SSH tunneling is used to access servers on private networks (those not publicly accessible to the internet). Internal allows you to SSH tunnel into the following data sources: PostgreSQL, MySQL, Microsoft SQL Server, and MongoDB.
Add a data source
In the Add Data Source screen, select your database, add in your connection details and check the “SSH tunneling” checkbox. A new section will appear for you to provide your bastion user, host, and port. At the bottom, you’ll also find your SSH public key for Internal.
Setting up your bastion host
First, create a user account for Internal. Below is a sample script for Ubuntu.
[email protected]:~$ sudo adduser internalio --disabled-password Adding user `internalio' ... Adding new group `internalio' (1003) ... Adding new user `internalio' (1003) with group `internalio' ... Creating home directory `/home/internalio' ... Copying files from `/etc/skel' ... Changing the user information for internalio Enter the new value, or press ENTER for the default Full Name : Room Number : Work Phone : Home Phone : Other : Is the information correct? [Y/n] y ---
Next, edit the contents at the file /home/internalio/.ssh/authorized_keys to also include your SSH public key in a newline.

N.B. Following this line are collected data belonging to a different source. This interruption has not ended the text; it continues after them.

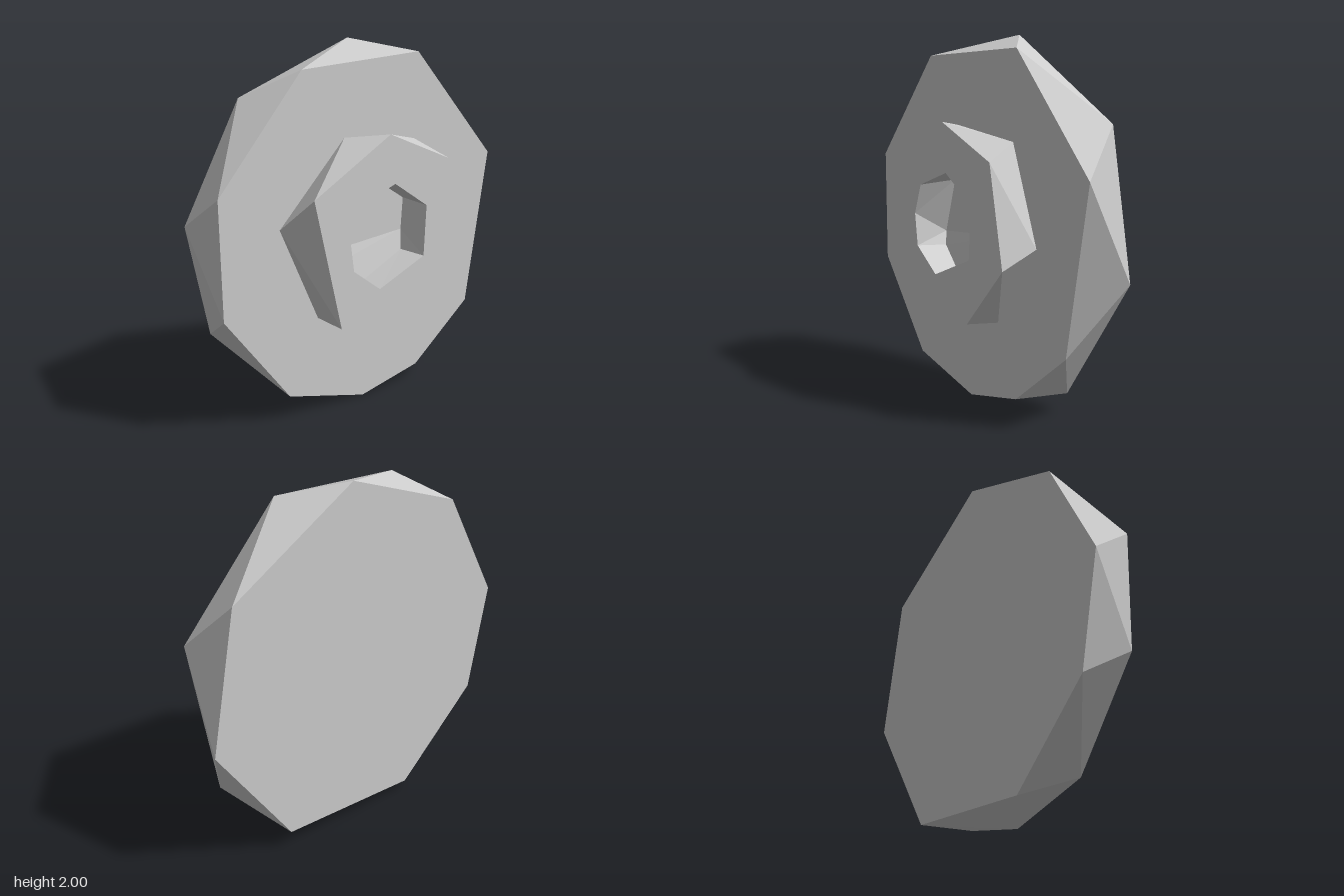
import * as THREE from 'three';
import { ConvexGeometry } from 'three/addons/geometries/ConvexGeometry.js';

const FRONT = 0.23, MID = 0.025, BACK = -0.225;
const ring = (points, z) => points.map(([x, y]) => new THREE.Vector3(x, y, z));

// Flat-shaded geometry from a list of corner vectors, three per triangle
function triangles(corners) {
  const g = new THREE.BufferGeometry().setFromPoints(corners);
  g.computeVertexNormals();
  return g;
}

// Join two clockwise rings with triangles, always taking the shorter diagonal
function stitch(a, b, inward = false) {
  const out = [], n = a.length, m = b.length;
  let i = 0, j = 0;
  while (i < n || j < m) {
    const A = a[i % n], B = b[j % m], A1 = a[(i + 1) % n], B1 = b[(j + 1) % m];
    const stepA = j === m || (i < n && A1.distanceTo(B) < A.distanceTo(B1));
    const tri = stepA ? [A, A1, B] : [A, B1, B];
    out.push(...(inward ? tri.reverse() : tri));
    if (stepA) i++; else j++;
  }
  return triangles(out);
}

// Fan that faces forward, from a clockwise outline
function fan(p) {
  const out = [];
  for (let i = 1; i < p.length - 1; i++) out.push(p[0], p[i + 1], p[i]);
  return triangles(out);
}

export function createModel() {
  const group = new THREE.Group();
  const grey = new THREE.MeshStandardMaterial({ color: 0xcccccc });
  grey.name = 'stone grey';
  const add = (name, geometry) => {
    const mesh = new THREE.Mesh(geometry, grey);
    mesh.name = name;
    group.add(mesh);
  };

  // Wide disc: two rough polygons whose corners alternate
  const discFront = ring([[-0.42, 1.89], [0.38, 1.925], [0.955, 1.29], [0.795, 0.39], [0.39, 0.08],
    [-0.02, 0], [-0.53, 0.14], [-0.93, 0.66], [-0.94, 1.3]], MID);
  const discBack = ring([[0.08, 2], [0.835, 1.55], [0.98, 0.77], [0.515, 0.1], [-0.35, 0.05],
    [-0.86, 0.51], [-0.985, 1.12], [-0.64, 1.74]], BACK);
  add('disc', new ConvexGeometry([...discFront, ...discBack]));

  // Raised hub
  const hubFront = [[0, 1.54], [0.43, 1.355], [0.54, 0.815], [0.23, 0.485], [-0.335, 0.54], [-0.505, 1.265]];
  const hubBase = [[-0.145, 1.51], [0.355, 1.445], [0.555, 0.91], [0.23, 0.465], [-0.335, 0.545], [-0.575, 1.08]];
  add('hubWall', stitch(ring(hubFront, FRONT), ring(hubBase, MID)));

  // Hub face with the socket opening
  const rim = [[0.035, 1.27], [0.265, 1.115], [0.248, 0.83], [-0.07, 0.705], [-0.25, 0.84],
    [-0.275, 1.02], [-0.215, 1.185]];
  const face = new THREE.Shape(hubFront.map(p => new THREE.Vector2(...p)));
  face.holes.push(new THREE.Path(rim.map(p => new THREE.Vector2(...p))));
  add('hubFace', new THREE.ShapeGeometry(face).translate(0, 0, FRONT));

  // Socket: inward walls, a flat floor and a sloping lower floor
  const floor = [[0.04, 1.27, 0.03], [0.27, 1.12, 0.03], [0.255, 0.94, 0.03], [0.235, 0.83, 0.055],
    [-0.075, 0.71, 0.08], [-0.235, 0.83, 0.05], [-0.26, 0.905, 0.03], [-0.17, 1.205, 0.03]]
    .map(p => new THREE.Vector3(...p));
  add('socketWall', stitch(ring(rim, FRONT), floor, true));
  add('socketFloor', fan([0, 1, 2, 6, 7].map(i => floor[i])));
  add('socketRamp', fan([2, 3, 4, 5, 6].map(i => floor[i])));
  return group;
}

Your SSH public key can be found below the bastion host and port input fields in your Internal account.
# Login as root sudo su # Create the authorized_keys file if it does not exist yet mkdir -p /home/internalio/.ssh touch /home/internalio/.ssh/authorized_keys # Use your favorite editor to add Internal's public key to the file vim /home/internalio/.ssh/authorized_keys # Set permissions on the authorized_keys file chmod 664 /home/internalio/.ssh/authorized_keys ---
The examples above uses internalio as the username but you can set any username.
Creating a new IAM user in AWS
See docs on AWS Configuration for detailed steps.
Updated 3 months ago